The complaints from home owners living in manufactured-home parks have spiked in the last year.
Consumers have reported rent increases of up to 69 percent; utility fees that exceed the landlords’ actual costs for service; arbitrary fees and fines that raise their costs even more; lack of clear title to their manufactured homes; being forced to move for no reason and then losing their homes; and other problems.
Concerns have grown as out-of-state corporations have purchased manufactured-home parks in several communities and drastically increased rent and fees. The Attorney General’s Consumer Protection Division worked with lawmakers last session to propose new protections, but the bills stalled. In December, residents and advocates packed a public hearing at the state Capitol to urge lawmakers to change Iowa’s manufactured-home laws.
“For years, our office has been a lone voice raising concerns about abuses to manufactured-home owners,” said Attorney General Tom Miller. “Our ask to lawmakers is simple: Iowa law should recognize that these consumers own actual homes and treat manufactured-home park residents as equal to apartment tenants, if not better.”
Miller’s office recommends several changes to Iowa Code Chapter 562B and other laws to strengthen protections for manufactured-home residents. The office asks legislators to:
- Limit rent increases to only once each year, and set a cap on the percentage increase in annual rent. Increase the notice period for a rent increase to 180 days (from the current 60 days).
- Add a “cause” requirement for termination of manufactured-home park lease. Amend the law so that a landlord may terminate tenancy only if there is a: a) material noncompliance with the rental agreement, b) material violation of the park rules or regulations, c) other violation of Chapter 562B for which termination is a remedy, d) legitimate and material business reason the impact of which is not specific to only one tenant, or e) change in the use of the manufactured-home park land, but only if the tenant’s initial lease warned that a possible change in the use of the land could be grounds for termination or nonrenewal.

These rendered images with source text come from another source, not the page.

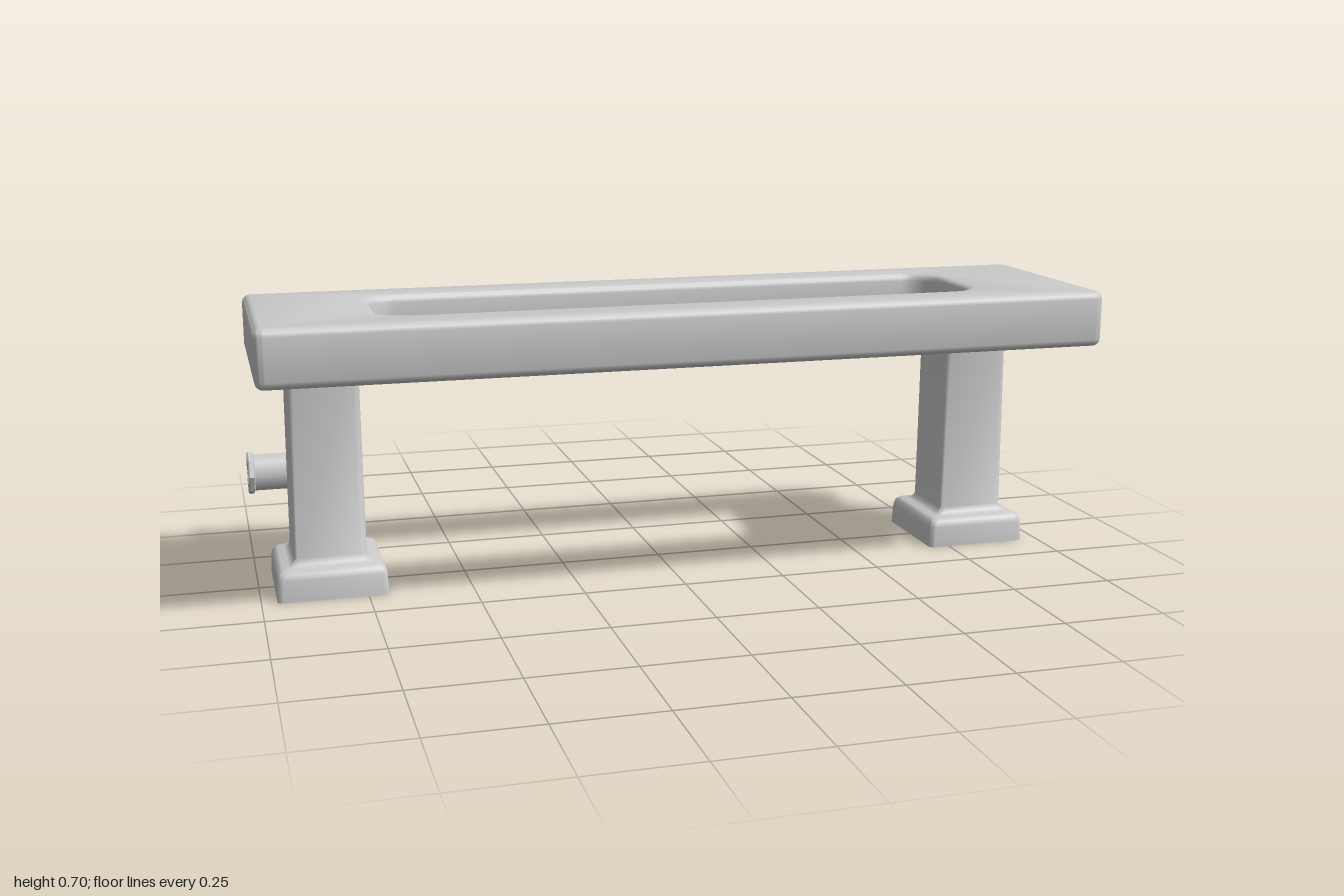
import * as THREE from 'three';
import { mergeVertices, toCreasedNormals } from 'three/addons/utils/BufferGeometryUtils.js';

const material = new THREE.MeshStandardMaterial({ color: 0xcccccc, side: THREE.DoubleSide });

// Rounded rectangle outline; works as a Shape or as a hole Path
function roundedRect(target, x0, y0, x1, y1, r) {
  target.moveTo(x0 + r, y0);
  target.lineTo(x1 - r, y0);
  target.absarc(x1 - r, y0 + r, r, -Math.PI / 2, 0);
  target.lineTo(x1, y1 - r);
  target.absarc(x1 - r, y1 - r, r, 0, Math.PI / 2);
  target.lineTo(x0 + r, y1);
  target.absarc(x0 + r, y1 - r, r, Math.PI / 2, Math.PI);
  target.lineTo(x0, y0 + r);
  target.absarc(x0 + r, y0 + r, r, Math.PI, Math.PI * 1.5);
  return target;
}

function smooth(geometry, angle) {
  geometry.deleteAttribute('uv');
  geometry.deleteAttribute('normal');
  return toCreasedNormals(mergeVertices(geometry, 1e-4), angle);
}

function addMesh(parent, name, geometry) {
  const mesh = new THREE.Mesh(geometry, material);
  mesh.name = name;
  parent.add(mesh);
  return mesh;
}

// Slab with a long rounded opening and softened edges
function slabGeometry() {
  const bevel = 0.018, bottom = 0.566, top = 0.7;
  const shape = roundedRect(new THREE.Shape(), -1, -0.415, 1, 0.112, 0.022);
  shape.holes.push(roundedRect(new THREE.Path(), -0.72, -0.298, 0.715, -0.005, 0.07));
  const geometry = new THREE.ExtrudeGeometry(shape, {
    depth: top - bottom - 2 * bevel, bevelThickness: bevel, bevelSize: bevel,
    bevelOffset: -bevel, bevelSegments: 3, curveSegments: 5,
  });
  geometry.rotateX(-Math.PI / 2);
  geometry.translate(0, bottom + bevel, 0);
  return smooth(geometry, 0.7);
}

// Hollow square leg flowing into its foot: rounded-square rings, open below
function legGeometry() {
  const rings = [ // half width, height, corner radius
    [0.131, 0, 0.012], [0.129, 0.052, 0.014], [0.125, 0.066, 0.016],
    [0.115, 0.073, 0.014], [0.1, 0.075, 0.012], [0.091, 0.08, 0.012],
    [0.086, 0.092, 0.014], [0.083, 0.58, 0.014],
  ];
  const steps = 3, n = 4 * (steps + 1), position = [], index = [];
  rings.forEach(([half, y, r], k) => {
    for (let corner = 0; corner < 4; corner++) {
      const middle = Math.PI / 4 + corner * Math.PI / 2;
      const cx = Math.sign(Math.cos(middle)) * (half - r);
      const cz = Math.sign(Math.sin(middle)) * (half - r);
      for (let s = 0; s <= steps; s++) {
        const a = (corner + s / steps) * Math.PI / 2;
        position.push(cx + r * Math.cos(a), y, cz + r * Math.sin(a));
      }
    }
    if (k === 0) return;
    for (let i = 0; i < n; i++) {
      const a = (k - 1) * n + i, b = (k - 1) * n + (i + 1) % n;
      index.push(a, a + n, b, b, a + n, b + n);
    }
  });
  const geometry = new THREE.BufferGeometry();
  geometry.setAttribute('position', new THREE.Float32BufferAttribute(position, 3));
  geometry.setIndex(index);
  return toCreasedNormals(geometry, 0.8);
}

// Eight-sided pipe leaving the back of the leg and turning outward
function buildPipe() {
  const pipe = new THREE.Group();
  pipe.name = 'pipe';
  const x = -0.833, y = 0.194, z = -0.366, bend = 0.075;
  const v = (px, pz) => new THREE.Vector3(px, y, pz);
  const path = new THREE.CurvePath();
  path.add(new THREE.LineCurve3(v(x, -0.06), v(x, z + bend)));
  path.add(new THREE.QuadraticBezierCurve3(v(x, z + bend), v(x, z), v(x - bend, z)));
  path.add(new THREE.LineCurve3(v(x - bend, z), v(-0.985, z)));
  addMesh(pipe, 'bentTube', new THREE.TubeGeometry(path, 24, 0.048, 8));

  // Flanged mouth with a shallow recess
  const profile = [[0.046, 0], [0.056, 0.004], [0.056, 0.015], [0.053, 0.018],
    [0.034, 0.018], [0.03, 0.006], [0, 0.006]].map(p => new THREE.Vector2(...p));
  const flange = addMesh(pipe, 'flange', toCreasedNormals(new THREE.LatheGeometry(profile, 8), 0.5));
  flange.rotation.z = Math.PI / 2;
  flange.position.set(-0.982, y, z);
  return pipe;
}

export function createModel() {
  const model = new THREE.Group();
  model.name = 'bench';
  addMesh(model, 'slab', slabGeometry());
  const leg = legGeometry();
  for (const [name, x] of [['rightLeg', -0.832], ['leftLeg', 0.828]]) {
    addMesh(model, name, leg).position.set(x, 0, 0.003);
  }
  model.add(buildPipe());
  return model;
}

- Increase manufactured-home park tenants’ rights under the law preventing retaliation by landlords so that it matches the rights of residential tenants.
- Give the attorney general the authority to protect home owners by enforcing the Manufactured or Mobile Home Landlord and Tenant Law in Iowa Code Chapter 562B.
- Prevent a landlord from charging a tenant more than the actual cost of any utility service. Failure to pay utility fees that are in excess of the service’s actual cost should not be grounds for eviction.
- Require landlord to give park tenants the option to purchase the manufactured-home park before selling it for any use.
- Give manufactured-home tenants the same ability to fix an issue when the landlord fails to maintain the property as the residential tenant has under Iowa law. Consider allowing a group of tenants to join together so that they can address larger issues in the park, such as roads or water delivery.
- Increase manufactured home park tenant rights regarding eviction to match those of residential tenants.
- Amend the Manufactured Housing Fund Program to provide money for tenants to purchase a park from a landlord, and for use in homes not sited in a manufactured-home park.
“We thank the lawmakers from both parties who have already shown a sincere concern for these consumers and are working for legislation that would be fair for both manufactured-home owners and good landlords,” Miller said.
If you’re considering buying a manufactured home, learn about your rights under Iowa law. Here is a guide from Iowa Legal Aid.
You should also understand the financial disadvantages: While the home itself may be less expensive than a traditional home, the manufactured home’s value will quickly drop in value. In addition, financing a manufactured home purchase is more expensive. Although known as “mobile homes,” most manufactured homes are not movable for financial or physical reasons. If located in a park, the home can be expensive to move and difficult to resell. Although you might own your home, your options are limited if you are evicted or you choose to leave the park.
Some other tips to consider before buying:
Investigate the history of park and its owners. Talk to current tenants about conditions. To see whether a landlord has evicted tenants or sued them for money (or been sued by them), go to: www.iowacourts.state.ia.us
Ask for a written annual lease. Correspond in writing with the landlord for all communications.
Determine the cost of utilities. Is in included in rent, does the lot have a separate meter, or is the park master metered? Do the fees reflect the actual cost of service?
If the manufactured home is used, have it inspected. Make sure that it is wired and plumbed to current standards and that there are no structural issues with the frame or flooring. If you are purchasing a home that is already in a park, make sure that it was properly installed.
How to file a complaint
To file a complaint, go here or call 515-281-5926 (in Des Moines area) or 888-777-4590 (outside the metro area).
For more tips, follow the Iowa Attorney General on Facebook and Twitter at @AGIowa